Start of Data provided

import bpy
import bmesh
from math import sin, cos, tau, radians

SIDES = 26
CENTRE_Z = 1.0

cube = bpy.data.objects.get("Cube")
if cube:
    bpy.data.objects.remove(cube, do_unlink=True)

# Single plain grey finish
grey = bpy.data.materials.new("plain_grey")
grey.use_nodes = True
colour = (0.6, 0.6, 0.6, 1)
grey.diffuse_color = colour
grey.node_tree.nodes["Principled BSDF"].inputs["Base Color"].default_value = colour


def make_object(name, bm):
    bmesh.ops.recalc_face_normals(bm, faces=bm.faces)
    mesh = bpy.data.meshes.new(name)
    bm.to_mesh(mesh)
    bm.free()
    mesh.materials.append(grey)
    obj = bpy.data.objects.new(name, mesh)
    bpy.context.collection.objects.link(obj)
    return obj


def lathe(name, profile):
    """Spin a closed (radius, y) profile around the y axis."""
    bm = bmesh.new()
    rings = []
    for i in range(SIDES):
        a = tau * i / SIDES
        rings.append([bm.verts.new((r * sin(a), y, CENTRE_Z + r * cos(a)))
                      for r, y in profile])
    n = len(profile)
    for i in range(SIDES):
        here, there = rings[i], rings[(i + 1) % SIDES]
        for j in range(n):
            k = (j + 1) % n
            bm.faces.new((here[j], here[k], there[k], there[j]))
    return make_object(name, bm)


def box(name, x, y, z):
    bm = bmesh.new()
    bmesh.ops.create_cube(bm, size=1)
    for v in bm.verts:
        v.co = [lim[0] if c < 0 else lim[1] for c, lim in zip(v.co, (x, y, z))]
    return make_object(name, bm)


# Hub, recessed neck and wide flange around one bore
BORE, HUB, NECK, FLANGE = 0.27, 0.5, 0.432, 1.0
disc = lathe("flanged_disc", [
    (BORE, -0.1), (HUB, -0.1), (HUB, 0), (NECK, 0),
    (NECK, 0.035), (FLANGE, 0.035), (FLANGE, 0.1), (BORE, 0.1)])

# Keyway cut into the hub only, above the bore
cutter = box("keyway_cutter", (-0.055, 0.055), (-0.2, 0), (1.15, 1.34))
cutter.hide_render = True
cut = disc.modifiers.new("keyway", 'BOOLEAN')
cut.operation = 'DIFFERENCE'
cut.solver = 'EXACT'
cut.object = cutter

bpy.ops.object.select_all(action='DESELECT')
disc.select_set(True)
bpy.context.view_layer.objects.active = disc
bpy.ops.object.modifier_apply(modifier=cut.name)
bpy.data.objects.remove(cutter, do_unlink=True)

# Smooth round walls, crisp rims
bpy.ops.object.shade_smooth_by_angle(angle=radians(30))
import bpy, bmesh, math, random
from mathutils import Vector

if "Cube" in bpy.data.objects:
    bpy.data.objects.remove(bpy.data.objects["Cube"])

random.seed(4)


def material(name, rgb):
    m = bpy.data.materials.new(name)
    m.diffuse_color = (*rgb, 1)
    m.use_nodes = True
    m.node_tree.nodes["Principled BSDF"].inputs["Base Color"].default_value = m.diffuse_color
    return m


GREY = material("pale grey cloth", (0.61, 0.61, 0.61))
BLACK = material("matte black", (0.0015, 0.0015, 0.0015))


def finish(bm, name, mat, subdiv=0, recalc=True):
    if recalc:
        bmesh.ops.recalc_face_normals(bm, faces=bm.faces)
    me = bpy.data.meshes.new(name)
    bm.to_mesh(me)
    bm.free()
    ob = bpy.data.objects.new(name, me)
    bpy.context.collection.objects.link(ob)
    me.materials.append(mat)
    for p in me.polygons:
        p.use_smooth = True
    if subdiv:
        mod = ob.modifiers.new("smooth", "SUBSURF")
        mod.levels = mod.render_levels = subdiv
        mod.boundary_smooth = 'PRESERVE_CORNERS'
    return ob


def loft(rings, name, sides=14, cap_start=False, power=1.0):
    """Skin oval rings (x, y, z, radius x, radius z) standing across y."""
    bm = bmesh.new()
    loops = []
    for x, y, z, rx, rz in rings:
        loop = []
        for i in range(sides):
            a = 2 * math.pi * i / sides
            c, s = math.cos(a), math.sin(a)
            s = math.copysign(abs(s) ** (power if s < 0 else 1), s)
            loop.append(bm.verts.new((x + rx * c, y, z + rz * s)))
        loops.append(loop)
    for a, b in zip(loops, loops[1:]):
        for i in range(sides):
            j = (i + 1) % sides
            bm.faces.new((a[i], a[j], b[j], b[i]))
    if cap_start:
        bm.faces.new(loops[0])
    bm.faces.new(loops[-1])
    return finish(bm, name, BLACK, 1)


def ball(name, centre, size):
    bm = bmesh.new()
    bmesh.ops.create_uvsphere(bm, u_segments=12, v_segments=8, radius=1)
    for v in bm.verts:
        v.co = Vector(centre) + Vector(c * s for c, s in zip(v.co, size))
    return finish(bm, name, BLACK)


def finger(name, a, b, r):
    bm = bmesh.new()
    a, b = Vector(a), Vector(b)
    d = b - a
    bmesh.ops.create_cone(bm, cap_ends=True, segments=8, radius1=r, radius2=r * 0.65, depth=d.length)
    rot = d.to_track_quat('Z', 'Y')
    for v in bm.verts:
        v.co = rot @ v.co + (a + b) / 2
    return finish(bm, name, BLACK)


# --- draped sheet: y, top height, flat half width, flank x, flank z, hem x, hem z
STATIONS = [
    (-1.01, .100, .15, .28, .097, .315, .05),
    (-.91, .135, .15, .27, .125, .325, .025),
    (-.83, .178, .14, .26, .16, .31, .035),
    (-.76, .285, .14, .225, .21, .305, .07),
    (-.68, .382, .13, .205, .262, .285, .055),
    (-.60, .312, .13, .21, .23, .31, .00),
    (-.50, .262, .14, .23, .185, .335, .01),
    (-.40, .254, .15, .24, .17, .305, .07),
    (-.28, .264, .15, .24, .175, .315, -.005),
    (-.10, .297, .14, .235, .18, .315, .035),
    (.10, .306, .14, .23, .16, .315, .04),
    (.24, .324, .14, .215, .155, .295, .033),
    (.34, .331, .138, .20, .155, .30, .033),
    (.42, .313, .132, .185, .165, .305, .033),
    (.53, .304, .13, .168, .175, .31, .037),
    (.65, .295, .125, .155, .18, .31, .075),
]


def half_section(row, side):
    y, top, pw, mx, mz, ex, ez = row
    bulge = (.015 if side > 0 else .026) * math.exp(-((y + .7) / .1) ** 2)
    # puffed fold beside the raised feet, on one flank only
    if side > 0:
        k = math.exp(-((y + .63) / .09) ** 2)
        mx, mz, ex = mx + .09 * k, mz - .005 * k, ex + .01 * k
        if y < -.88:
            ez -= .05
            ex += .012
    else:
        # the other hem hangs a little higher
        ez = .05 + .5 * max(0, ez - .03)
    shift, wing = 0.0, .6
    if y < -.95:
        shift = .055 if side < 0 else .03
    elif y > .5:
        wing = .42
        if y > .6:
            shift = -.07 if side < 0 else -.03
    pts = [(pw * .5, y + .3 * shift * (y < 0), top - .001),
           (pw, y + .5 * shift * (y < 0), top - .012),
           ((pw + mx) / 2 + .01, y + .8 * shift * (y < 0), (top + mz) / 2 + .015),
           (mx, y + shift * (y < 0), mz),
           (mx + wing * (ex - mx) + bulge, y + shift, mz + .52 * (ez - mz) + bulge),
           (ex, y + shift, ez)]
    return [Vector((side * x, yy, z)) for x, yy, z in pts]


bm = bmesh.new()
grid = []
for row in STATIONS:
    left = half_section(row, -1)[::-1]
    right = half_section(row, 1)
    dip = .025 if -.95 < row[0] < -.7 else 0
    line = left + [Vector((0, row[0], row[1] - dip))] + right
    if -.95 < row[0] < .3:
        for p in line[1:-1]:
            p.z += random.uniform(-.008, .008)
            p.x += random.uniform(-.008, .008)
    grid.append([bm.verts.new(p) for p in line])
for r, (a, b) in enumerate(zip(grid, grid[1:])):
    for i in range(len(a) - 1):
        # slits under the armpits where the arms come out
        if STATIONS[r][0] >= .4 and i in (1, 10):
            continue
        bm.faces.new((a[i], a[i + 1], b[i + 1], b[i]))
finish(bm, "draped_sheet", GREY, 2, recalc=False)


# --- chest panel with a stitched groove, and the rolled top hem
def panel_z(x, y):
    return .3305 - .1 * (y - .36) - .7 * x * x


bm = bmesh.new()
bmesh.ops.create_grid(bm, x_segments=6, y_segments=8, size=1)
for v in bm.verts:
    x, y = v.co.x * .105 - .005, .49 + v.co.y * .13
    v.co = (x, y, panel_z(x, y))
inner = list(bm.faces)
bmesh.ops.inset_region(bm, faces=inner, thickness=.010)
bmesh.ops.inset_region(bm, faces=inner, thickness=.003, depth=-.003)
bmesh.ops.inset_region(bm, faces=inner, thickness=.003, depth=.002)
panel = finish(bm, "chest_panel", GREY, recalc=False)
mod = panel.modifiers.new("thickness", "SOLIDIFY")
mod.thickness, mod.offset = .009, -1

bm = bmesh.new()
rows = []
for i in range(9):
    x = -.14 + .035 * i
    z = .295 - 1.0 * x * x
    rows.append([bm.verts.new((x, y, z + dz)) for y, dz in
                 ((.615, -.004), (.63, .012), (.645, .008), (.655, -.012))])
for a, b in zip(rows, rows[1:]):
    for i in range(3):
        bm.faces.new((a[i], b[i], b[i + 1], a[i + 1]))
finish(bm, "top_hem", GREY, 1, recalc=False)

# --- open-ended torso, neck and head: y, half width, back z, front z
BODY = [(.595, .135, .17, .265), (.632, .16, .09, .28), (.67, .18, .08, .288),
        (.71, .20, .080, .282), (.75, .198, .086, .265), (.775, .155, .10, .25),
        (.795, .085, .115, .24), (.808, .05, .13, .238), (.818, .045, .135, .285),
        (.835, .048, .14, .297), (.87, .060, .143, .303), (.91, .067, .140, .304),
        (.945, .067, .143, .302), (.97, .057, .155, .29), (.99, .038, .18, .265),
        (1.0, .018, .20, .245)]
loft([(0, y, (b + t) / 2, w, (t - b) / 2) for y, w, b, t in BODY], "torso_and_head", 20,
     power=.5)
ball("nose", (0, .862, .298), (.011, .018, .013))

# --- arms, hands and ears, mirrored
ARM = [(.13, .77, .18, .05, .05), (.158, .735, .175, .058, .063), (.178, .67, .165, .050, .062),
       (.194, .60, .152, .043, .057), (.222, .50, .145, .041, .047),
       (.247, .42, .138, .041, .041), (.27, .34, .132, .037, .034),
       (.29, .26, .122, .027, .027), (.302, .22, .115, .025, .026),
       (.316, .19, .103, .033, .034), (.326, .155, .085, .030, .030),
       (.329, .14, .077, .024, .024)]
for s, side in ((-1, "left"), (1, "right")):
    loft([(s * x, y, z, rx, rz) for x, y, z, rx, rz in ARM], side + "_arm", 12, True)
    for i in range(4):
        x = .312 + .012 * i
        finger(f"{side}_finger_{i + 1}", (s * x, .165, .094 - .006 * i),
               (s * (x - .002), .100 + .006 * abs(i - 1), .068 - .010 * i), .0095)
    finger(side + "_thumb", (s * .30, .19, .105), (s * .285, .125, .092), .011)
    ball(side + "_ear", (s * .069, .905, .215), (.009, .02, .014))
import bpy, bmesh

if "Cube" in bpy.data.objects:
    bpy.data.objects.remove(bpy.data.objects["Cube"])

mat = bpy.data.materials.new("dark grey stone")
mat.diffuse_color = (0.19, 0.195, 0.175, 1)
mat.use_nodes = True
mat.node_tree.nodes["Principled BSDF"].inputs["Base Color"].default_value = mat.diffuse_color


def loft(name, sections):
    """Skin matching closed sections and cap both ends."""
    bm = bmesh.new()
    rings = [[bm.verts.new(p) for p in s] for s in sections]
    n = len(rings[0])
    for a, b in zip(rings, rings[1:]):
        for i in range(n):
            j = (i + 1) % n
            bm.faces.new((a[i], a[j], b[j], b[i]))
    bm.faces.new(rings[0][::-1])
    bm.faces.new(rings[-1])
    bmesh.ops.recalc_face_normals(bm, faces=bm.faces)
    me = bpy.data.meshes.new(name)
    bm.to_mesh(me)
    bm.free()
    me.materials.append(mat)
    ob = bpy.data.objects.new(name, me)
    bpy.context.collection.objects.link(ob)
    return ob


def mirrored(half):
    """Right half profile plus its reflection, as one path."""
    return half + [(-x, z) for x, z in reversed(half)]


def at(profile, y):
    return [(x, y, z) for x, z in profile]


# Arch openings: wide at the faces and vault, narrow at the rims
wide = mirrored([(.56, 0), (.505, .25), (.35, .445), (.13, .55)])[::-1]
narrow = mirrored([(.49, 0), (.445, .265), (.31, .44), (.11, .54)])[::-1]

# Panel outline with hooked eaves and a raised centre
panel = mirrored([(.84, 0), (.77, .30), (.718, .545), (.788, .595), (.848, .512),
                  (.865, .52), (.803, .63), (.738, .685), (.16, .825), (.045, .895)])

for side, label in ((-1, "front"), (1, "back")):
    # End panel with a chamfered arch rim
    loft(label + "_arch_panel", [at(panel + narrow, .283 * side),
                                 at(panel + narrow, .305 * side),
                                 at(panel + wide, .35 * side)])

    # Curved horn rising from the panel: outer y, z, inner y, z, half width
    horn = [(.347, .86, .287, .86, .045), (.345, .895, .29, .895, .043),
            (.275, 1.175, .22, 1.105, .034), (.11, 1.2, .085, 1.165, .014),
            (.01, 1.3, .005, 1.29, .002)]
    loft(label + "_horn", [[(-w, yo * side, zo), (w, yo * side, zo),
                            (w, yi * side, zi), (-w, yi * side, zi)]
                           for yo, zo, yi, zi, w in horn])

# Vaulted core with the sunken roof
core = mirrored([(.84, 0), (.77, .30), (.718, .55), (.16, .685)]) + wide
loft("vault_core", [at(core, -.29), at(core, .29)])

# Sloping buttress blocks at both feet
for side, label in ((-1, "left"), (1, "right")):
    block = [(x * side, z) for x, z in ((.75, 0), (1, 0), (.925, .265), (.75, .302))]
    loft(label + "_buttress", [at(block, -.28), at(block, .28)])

End of Data provided

#### What you need to do
Each line above from the one with "at(panel + narrow, .305" up to and including the one with "(.01, 1.3, .005, 1.29, .002)]" must be set down exactly, and no line outside that span may appear.

#### Response to the exercise
                                 at(panel + narrow, .305 * side),
                                 at(panel + wide, .35 * side)])

    # Curved horn rising from the panel: outer y, z, inner y, z, half width
    horn = [(.347, .86, .287, .86, .045), (.345, .895, .29, .895, .043),
            (.275, 1.175, .22, 1.105, .034), (.11, 1.2, .085, 1.165, .014),
            (.01, 1.3, .005, 1.29, .002)]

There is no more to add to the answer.